The Coalition for Community Solar Access (CCSA) released the following statement in response to the Commission’s final decision:
“We are deeply disappointed with the Commission’s decision, which misses an opportunity to unlock access to solar for tens of thousands of Oregon families and businesses. After years of delay before implementation, we were encouraged by Commission Staff’s recent policy proposal, which was grounded in robust market research and driven by the goal to create an equitable opportunity for Oregonians that have not been able to access customer generation opportunities and incentives,” said Jeff Cramer, executive director of CCSA. “Unfortunately, the Commission’s final decision reflects a disregard of Staff’s analysis as well as the support submitted by at least a dozen stakeholder groups in the state, ranging from consumer advocates and municipalities to environmental and renewable energy organizations. It’s a discouraging result for stakeholders that have engaged in a multi-year development process with Commission staff and the Program Administrator.

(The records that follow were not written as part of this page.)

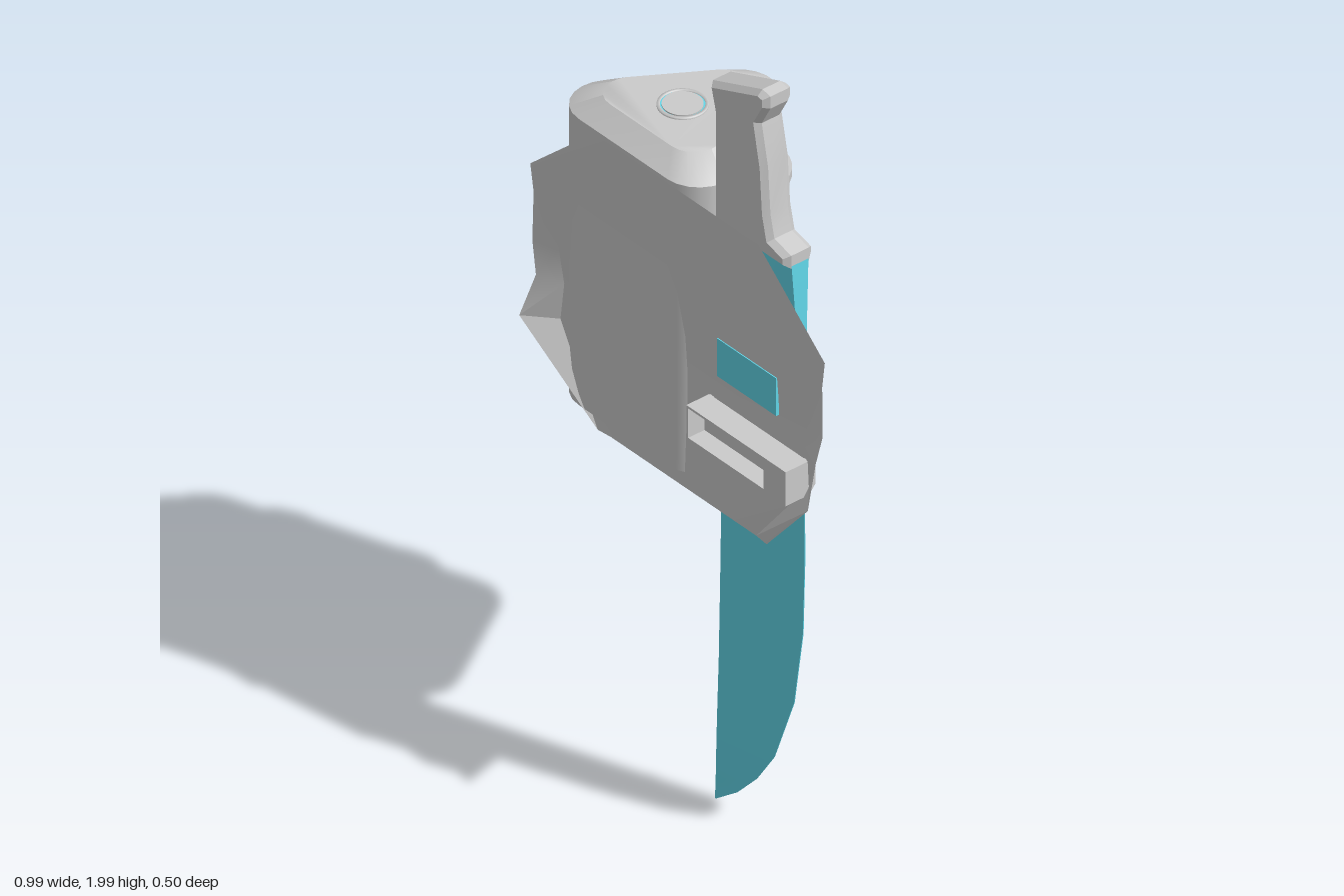
import * as THREE from 'three';
import { toCreasedNormals } from 'three/addons/utils/BufferGeometryUtils.js';

const grey = new THREE.MeshStandardMaterial({ color: 0xcccccc });
const greySheet = new THREE.MeshStandardMaterial({ color: 0xcccccc, side: THREE.DoubleSide });
const blue = new THREE.MeshStandardMaterial({ color: 0x62d8ea });

// Skin through cross-sections listed from bottom to top, each running +x along the front
function loft(rings, closed = true, crease = 0.5) {
  const n = rings[0].length, pos = [], idx = [];
  rings.forEach(r => r.forEach(p => pos.push(...p)));
  for (let i = 0; i < rings.length - 1; i++)
    for (let j = 0; j < (closed ? n : n - 1); j++) {
      const a = i * n + j, b = i * n + (j + 1) % n;
      idx.push(a, b, b + n, a, b + n, a + n);
    }
  if (closed) {
    const top = (rings.length - 1) * n;
    for (let j = 1; j < n - 1; j++) idx.push(top, top + j, top + j + 1, 0, j + 1, j);
  }
  const g = new THREE.BufferGeometry();
  g.setAttribute('position', new THREE.Float32BufferAttribute(pos, 3));
  g.setIndex(idx);
  return toCreasedNormals(g, crease);
}

function add(parent, name, geometry, material = grey, x = 0, y = 0, z = 0) {
  const m = new THREE.Mesh(geometry, material);
  m.name = name;
  m.position.set(x, y, z);
  parent.add(m);
  return m;
}
const box = (w, h, d) => new THREE.BoxGeometry(w, h, d);

// Extrude a plan outline of [x, z] points from y0 up to y1
function prism(points, y0, y1, hole) {
  const s = new THREE.Shape(points.map(p => new THREE.Vector2(...p)));
  if (hole) s.holes.push(new THREE.Path(hole.map(p => new THREE.Vector2(...p))));
  const g = new THREE.ExtrudeGeometry(s, { depth: y1 - y0, bevelEnabled: false });
  g.rotateX(Math.PI / 2).translate(0, y1, 0);
  return toCreasedNormals(g, 0.5);
}

// Rounded triangle of the canister: corner centres, radius and side direction
const R = 0.09, APEX = [0, -0.135], CORNER = [0.15, 0.105];
const DIR = [0.53, 0.848], NORM = [0.848, -0.53];
const SIDE = Math.atan2(NORM[0], NORM[1]);

function arc(c, a0, a1, r, steps = 7) {
  return Array.from({ length: steps + 1 }, (_, i) => {
    const a = a0 + (a1 - a0) * i / steps;
    return [c[0] + r * Math.sin(a), c[1] + r * Math.cos(a)];
  });
}

function makeCanister() {
  const g = new THREE.Group();
  g.name = 'canister';
  g.position.x = -0.19;
  const turn = 2 * Math.PI;
  const outline = [
    ...arc(CORNER, 0, SIDE, R),
    ...arc(APEX, SIDE, turn - SIDE, R),
    ...arc([-CORNER[0], CORNER[1]], turn - SIDE, turn, R)];
  const ring = (y, s) => outline.map(([x, z]) => [x * s, y, 0.025 + (z - 0.025) * s]);
  add(g, 'canisterBody', loft([ring(0.8, 0.7), ring(0.84, 1), ring(1.6, 1), ring(1.64, 0.7)]));

  // Round cap with a coloured ring at both ends
  for (const [y, s] of [[1.64, 1], [0.8, -1]]) {
    const profile = [[0.05, 0], [0.05, 0.005], [0.057, 0.005], [0.057, 0]].map(p => new THREE.Vector2(...p));
    const rim = add(g, 'capRim', new THREE.LatheGeometry(profile, 32), greySheet, 0, y, 0.025);
    rim.scale.y = s;
    add(g, 'capGlow', new THREE.CylinderGeometry(0.051, 0.051, 0.004, 32), blue, 0, y, 0.025);
    add(g, 'capButton', new THREE.CylinderGeometry(0.046, 0.046, 0.01, 32), grey, 0, y, 0.025);
  }

  // Bands wrapping the rear corner, reaching a length t along both sides
  const path = (r, t) => {
    const a = arc(APEX, SIDE, turn - SIDE, r, 10);
    const end = s => [s * (NORM[0] * r + DIR[0] * t), APEX[1] + NORM[1] * r + DIR[1] * t];
    return [end(1), ...a, end(-1)];
  };
  const band = (name, r, t, y0, y1, mat) =>
    add(g, name, prism([...path(r, t), ...path(R - 0.005, t).reverse()], y0, y1), mat);
  band('panelGlow', R + 0.008, 0.2, 1.05, 1.39, blue);
  band('panelCover', R + 0.021, 0.165, 1.075, 1.37, grey);
  band('panelRailLower', R + 0.026, 0.215, 1.038, 1.058, grey);
  band('panelRailUpper', R + 0.026, 0.215, 1.386, 1.406, grey);
  for (const s of [1, -1]) {
    const onSide = (name, geo, mat, r, t, y) => {
      const m = add(g, name, geo, mat, s * (NORM[0] * r + DIR[0] * t), y,
        APEX[1] + NORM[1] * r + DIR[1] * t);
      m.rotation.y = s * Math.asin(0.53);
    };
    onSide('panelEnd', box(0.03, 0.36, 0.03), grey, R + 0.011, 0.2, 1.222);
    onSide('crossUpright', box(0.006, 0.085, 0.024), blue, R + 0.02, 0.075, 1.22);
    onSide('crossBar', box(0.006, 0.024, 0.085), blue, R + 0.02, 0.075, 1.22);
  }
  return g;
}

// Thin plate with bent-out side tips: [y, half width, middle z, edge z]
function makePlate() {
  const g = new THREE.Group();
  g.name = 'mountingPlate';
  const rows = [
    [0.8, 0.285, 0.183, 0.187], [1.02, 0.487, 0.18, 0.24], [1.12, 0.472, 0.18, 0.205],
    [1.2, 0.49, 0.182, 0.2], [1.33, 0.487, 0.192, 0.199], [1.4, 0.497, 0.197, 0.2], [1.6, 0.275, 0.205, 0.203]];
  const cols = [-1, -0.86, -0.4, 0, 0.4, 0.86, 1];
  add(g, 'plateSheet', loft(rows.map(([y, w, zm, ze]) =>
    cols.map(c => [c * w, y, Math.abs(c) === 1 ? ze : zm])), false, 0.3), greySheet);
  add(g, 'plateMarker', box(0.2, 0.1, 0.012), blue, 0.22, 1.21, 0.183);
  return g;
}

function makeKnife() {
  const g = new THREE.Group();
  g.name = 'knife';
  const zc = 0.16;
  // [y, spine x, edge x, spine half thickness, edge half thickness]
  const rows = [
    [0.005, 0.08, 0.083, 0.001, 0.001], [0.06, 0.086, 0.155, 0.004, 0.001],
    [0.13, 0.09, 0.22, 0.006, 0.001], [0.22, 0.096, 0.28, 0.009, 0.001],
    [0.4, 0.106, 0.347, 0.012, 0.001], [0.6, 0.114, 0.377, 0.015, 0.001],
    [0.8, 0.12, 0.383, 0.017, 0.001], [1.15, 0.122, 0.38, 0.019, 0.001],
    [1.58, 0.122, 0.366, 0.024, 0.024]];
  add(g, 'blade', loft(rows.map(([y, a, b, h, e]) =>
    [[a, y, zc + h], [b, y, zc + e], [b, y, zc - e], [a, y, zc - h]])), blue);

  // Grip with chamfered edges and a flared pommel
  const grip = [[0.13, 1.585], [0.355, 1.585], [0.355, 1.6], [0.3, 1.615], [0.285, 1.68], [0.277, 1.8],
    [0.255, 1.91], [0.285, 1.965], [0.285, 1.985], [0.27, 1.988], [0.115, 1.928], [0.13, 1.87]];
  const shape = new THREE.Shape(grip.map(p => new THREE.Vector2(...p)));
  const geo = new THREE.ExtrudeGeometry(shape,
    { depth: 0.05, bevelSize: 0.011, bevelThickness: 0.015, bevelSegments: 1 });
  add(g, 'grip', toCreasedNormals(geo, 0.35), grey, 0, 0, zc - 0.025);
  return g;
}

// Strap around the blade with an open sleeve on the plate's front
function makeStrap() {
  const g = new THREE.Group();
  g.name = 'knifeStrap';
  const outer = [[0.085, 0.2], [0.42, 0.2], [0.42, 0.18], [0.395, 0.14], [0.35, 0.118], [0.29, 0.112],
    [0.12, 0.115], [0.09, 0.14]];
  const inner = [[0.1, 0.185], [0.405, 0.185], [0.405, 0.18], [0.385, 0.15], [0.345, 0.13], [0.29, 0.124],
    [0.125, 0.127], [0.104, 0.145]];
  add(g, 'strapLoop', prism(outer, 1, 1.09, inner));
  for (const y of [1.003, 1.087]) add(g, 'sleeveRail', box(0.335, 0.006, 0.065), grey, 0.2525, y, 0.214);
  add(g, 'sleeveEnd', box(0.006, 0.09, 0.065), grey, 0.088, 1.045, 0.214);
  add(g, 'sleeveBlock', box(0.075, 0.09, 0.065), grey, 0.3825, 1.045, 0.214);
  return g;
}

export function createModel() {
  const model = new THREE.Group();
  model.name = 'canisterAndKnifePack';
  model.add(makeCanister(), makePlate(), makeKnife(), makeStrap());
  return model;
}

We hope that the PUC will reconsider this decision and allow for the creation of a robust program that can offer all Oregonians the opportunity to access community solar.”